A microburst of wind during a thunderstorm Saturday downed electrical lines and trees in Oberlin and New Russia Township and caused a major electrical outage.
About 3,000 of Oberlin Municipal Light & Power System’s 3,200 customers lost electricity at about 4:30 p.m., said OMLPS director Steve Dupee.
The west side was hit hardest. All but a handful had electricity restored by 1 a.m. Monday.
A microburst is a column of air within a thunderstorm, also known as a downdraft. It is usually less than or equal to 2.5 miles in diameter, according to the National Weather Service.
Brian Mitchell, a meteorologist with the Weather Service’s Cleveland office, said the microburst had a speed of about 70 mph. About a half-inch of rainfall was recorded at the Lorain County Regional Airport during the storm.
Dupee said it was the worst outage since he was hired as director in 2001.

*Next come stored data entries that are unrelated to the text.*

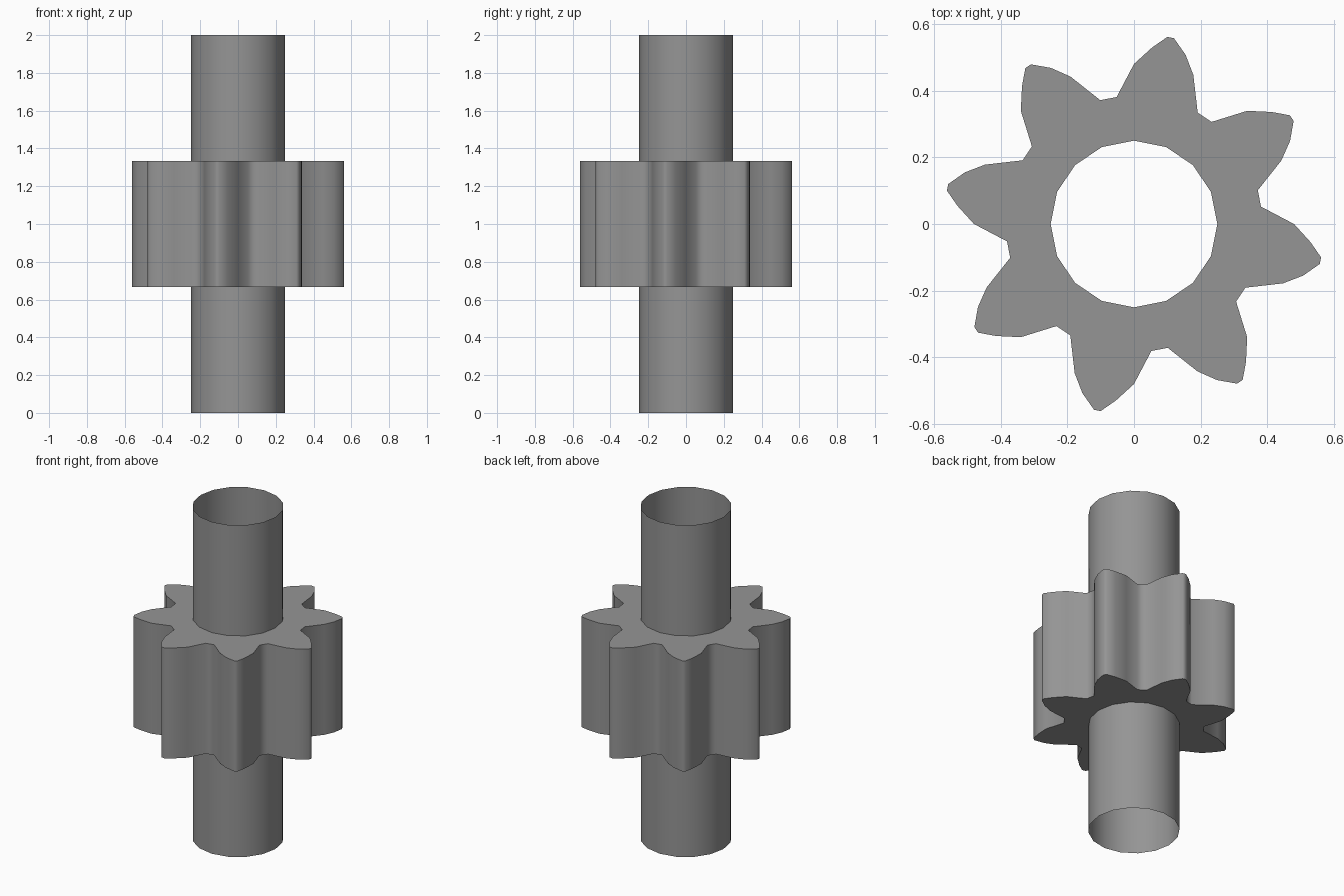
import bpy
import bmesh
import math
from mathutils import Matrix

cube = bpy.data.objects.get("Cube")
if cube:
    bpy.data.objects.remove(cube, do_unlink=True)

TEETH = 8
BORE = 0.25
SIDES = 2 * TEETH
LOW, HIGH = 0.667, 1.333

steel = bpy.data.materials.new("grey steel")
steel.use_nodes = True
steel.diffuse_color = (0.3, 0.3, 0.3, 1)
steel.node_tree.nodes["Principled BSDF"].inputs["Base Color"].default_value = (0.3, 0.3, 0.3, 1)


def finish(name, bm):
    bmesh.ops.recalc_face_normals(bm, faces=bm.faces)
    mesh = bpy.data.meshes.new(name)
    bm.to_mesh(mesh)
    bm.free()
    mesh.materials.append(steel)
    obj = bpy.data.objects.new(name, mesh)
    bpy.context.collection.objects.link(obj)
    bpy.ops.object.select_all(action='DESELECT')
    obj.select_set(True)
    bpy.context.view_layer.objects.active = obj
    bpy.ops.object.shade_smooth_by_angle(angle=math.radians(60))
    return obj


# Hollow shaft, open at both ends
bm = bmesh.new()
bmesh.ops.create_cone(bm, cap_ends=False, segments=SIDES, radius1=BORE,
                      radius2=BORE, depth=2, matrix=Matrix.Translation((0, 0, 1)))
finish("shaft", bm)

# Gear: one tooth outline, turned around the shaft
tooth = [(0.334, -0.191), (0.447, -0.178), (0.507, -0.155), (0.557, -0.12),
         (0.561, -0.10), (0.53, -0.055), (0.48, 0), (0.381, 0.052)]
bm = bmesh.new()
rings = []
for z in (LOW, HIGH):
    outer, inner = [], []
    for t in range(TEETH):
        turn = t * math.tau / TEETH
        c, s = math.cos(turn), math.sin(turn)
        outer += [bm.verts.new((x * c - y * s, x * s + y * c, z)) for x, y in tooth]
    for i in range(SIDES):
        a = (i - 1) * math.tau / SIDES
        inner.append(bm.verts.new((BORE * math.cos(a), BORE * math.sin(a), z)))
    rings.append(outer)
    # Cap, one sector per tooth
    n = len(tooth)
    for t in range(TEETH):
        rim = [outer[(t * n + k) % len(outer)] for k in range(n + 1)]
        hub = [inner[(2 * t + k) % SIDES] for k in (2, 1, 0)]
        bm.faces.new(rim + hub)

# Tooth flanks
low, high = rings
for i in range(len(low)):
    j = (i + 1) % len(low)
    bm.faces.new((low[i], low[j], high[j], high[i]))
finish("gear", bm)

It caused circuit breaker shutdowns at the system’s power plant on South Professor Street and the Oberlin Road substation. A combined nine workers from utilities in Bowling Green, Orrville, and Wellington assisted Oberlin Municipal’s 32 employees in restoring power as part of a mutual aid agreement.

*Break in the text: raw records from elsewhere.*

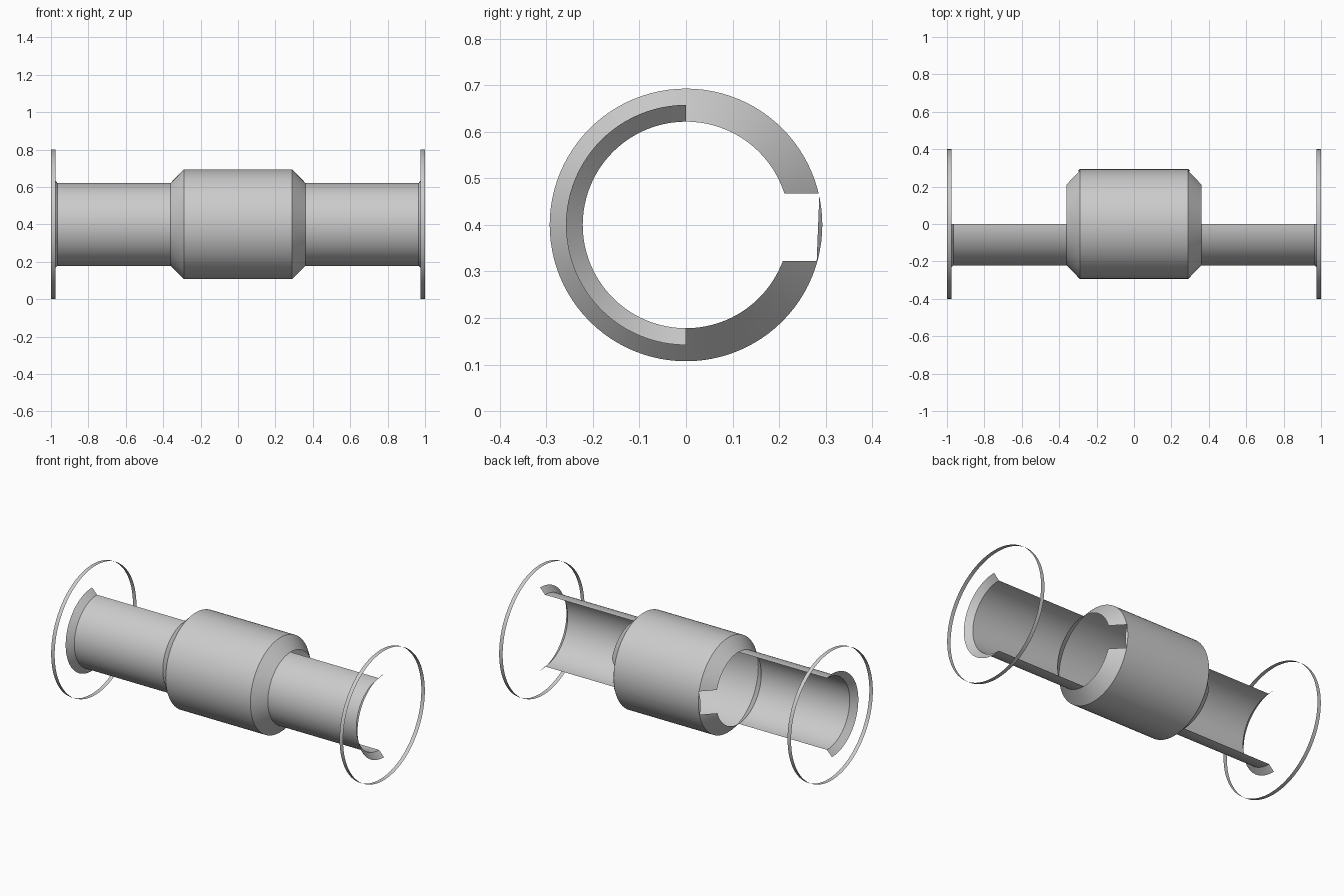
import bpy, bmesh, math
from mathutils import Vector

cube = bpy.data.objects.get("Cube")
if cube:
    bpy.data.objects.remove(cube, do_unlink=True)

AXIS_Z = 0.4
TUBE_R, BODY_R = 0.222, 0.293

grey = bpy.data.materials.new("plain grey")
grey.use_nodes = True
grey.diffuse_color = (0.6, 0.6, 0.6, 1)
grey.node_tree.nodes["Principled BSDF"].inputs["Base Color"].default_value = (0.6, 0.6, 0.6, 1)


def revolve(profile, start=0.0, sweep=math.tau, steps=96):
    """Sheet made by turning (x, radius) points about the long axis."""
    bm = bmesh.new()
    closed = sweep >= math.tau
    count = steps if closed else steps + 1
    rows = []
    for i in range(count):
        a = start + sweep * i / steps
        rows.append([bm.verts.new((x, r * math.cos(a), AXIS_Z + r * math.sin(a)))
                     for x, r in profile])
    for i in range(steps):
        a, b = rows[i], rows[(i + 1) % count]
        for j in range(len(profile) - 1):
            bm.faces.new((a[j], a[j + 1], b[j + 1], b[j]))
    # Outward normals
    bm.faces.ensure_lookup_table()
    for f in bm.faces:
        f.normal_update()
        c = f.calc_center_median()
        if f.normal.dot(Vector((0, c.y, c.z - AXIS_Z))) < 0:
            f.normal_flip()
    return bm


def finish(bm, name):
    mesh = bpy.data.meshes.new(name)
    bm.to_mesh(mesh)
    bm.free()
    mesh.materials.append(grey)
    obj = bpy.data.objects.new(name, mesh)
    bpy.context.collection.objects.link(obj)
    bpy.ops.object.select_all(action='DESELECT')
    obj.select_set(True)
    bpy.context.view_layer.objects.active = obj
    bpy.ops.object.shade_smooth_by_angle(angle=math.radians(25))
    return obj


# Hollow centre sleeve with chamfered open ends
sleeve = revolve([(-0.36, TUBE_R), (-0.29, BODY_R), (0.29, BODY_R), (0.36, TUBE_R)])

# Rear notch through both chamfers
notch_planes = [
    (Vector((0, 0.284, AXIS_Z)), Vector((0, 1, -0.04))),
    (Vector((0, 0, AXIS_Z + 0.068)), Vector((0, 0, 1))),
    (Vector((0, 0, AXIS_Z - 0.077)), Vector((0, 0, -1))),
]


def chamfer_faces():
    return [f for f in sleeve.faces
            if abs(f.calc_center_median().x) > 0.2901 and f.calc_center_median().y > 0.1]


for point, normal in notch_planes:
    faces = chamfer_faces()
    edges = {e for f in faces for e in f.edges}
    verts = {v for f in faces for v in f.verts}
    bmesh.ops.bisect_plane(sleeve, geom=list(verts) + list(edges) + faces,
                           plane_co=point, plane_no=normal, dist=1e-5)
cut = [f for f in chamfer_faces()
       if all((f.calc_center_median() - p).dot(n) < 0 for p, n in notch_planes)]
bmesh.ops.delete(sleeve, geom=cut, context='FACES')
finish(sleeve, "centre_sleeve")

for side, label in ((1, "left"), (-1, "right")):
    # Front half of the tube with a flared lip
    tube = revolve([(side * 0.36, TUBE_R), (side * 0.966, TUBE_R), (side * 1.0, 0.258)],
                   start=math.pi / 2, sweep=math.pi, steps=48)
    finish(tube, label + "_half_tube")
    # Thin band around the end
    band = revolve([(side * 0.976, 0.4), (side * 1.0, 0.4)], steps=128)
    finish(band, label + "_end_band")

“It was quite challenging,” Dupee said. “They absolutely rose to the occasion.”
Tree removal continued Monday. Dupee said it will cost the utility at least $90,000, double the utility’s annual tree removal budget.
Dozens of trees were snapped like twigs at the Oberlin Golf Club on Pyle-South Amherst Road in New Russia Township, closing the private golf course Monday.
Some of the biggest trees fell by the 10th hole. A beekeeper worked by one tree capturing bees whose hives were destroyed when the trees fell.
Adam Cook, the club’s second assistant, said the majority of the cleanup will take at least two to four weeks. Cook said it was the worst damage since he started working for the club in 1988.
“We’ve had trees down before but not like this on the entire course,” he said.
Oberlin fire chief Bob Hanmer said emergency training classes helped firefighters respond to the storm.
“We always wondered, ‘Why are we taking them?’ Yesterday was a good example why,” he said. “When the storm came through, our training and experience from those past instances really helped us get this town back into shape.”
Evan Goodenow can be reached at 440-775-1611 or @GoodenowNews on Twitter.
Photos by Evan Goodenow | Oberlin News-Tribune Trees were down Sunday at the Don Pease Memorial Bike Path on South Main Street. Winds of about 70 mph during a thunderstorm Saturday felled trees around Oberlin and caused electrical outages for about 3,000 Oberlin Municipal Light & Power System customers.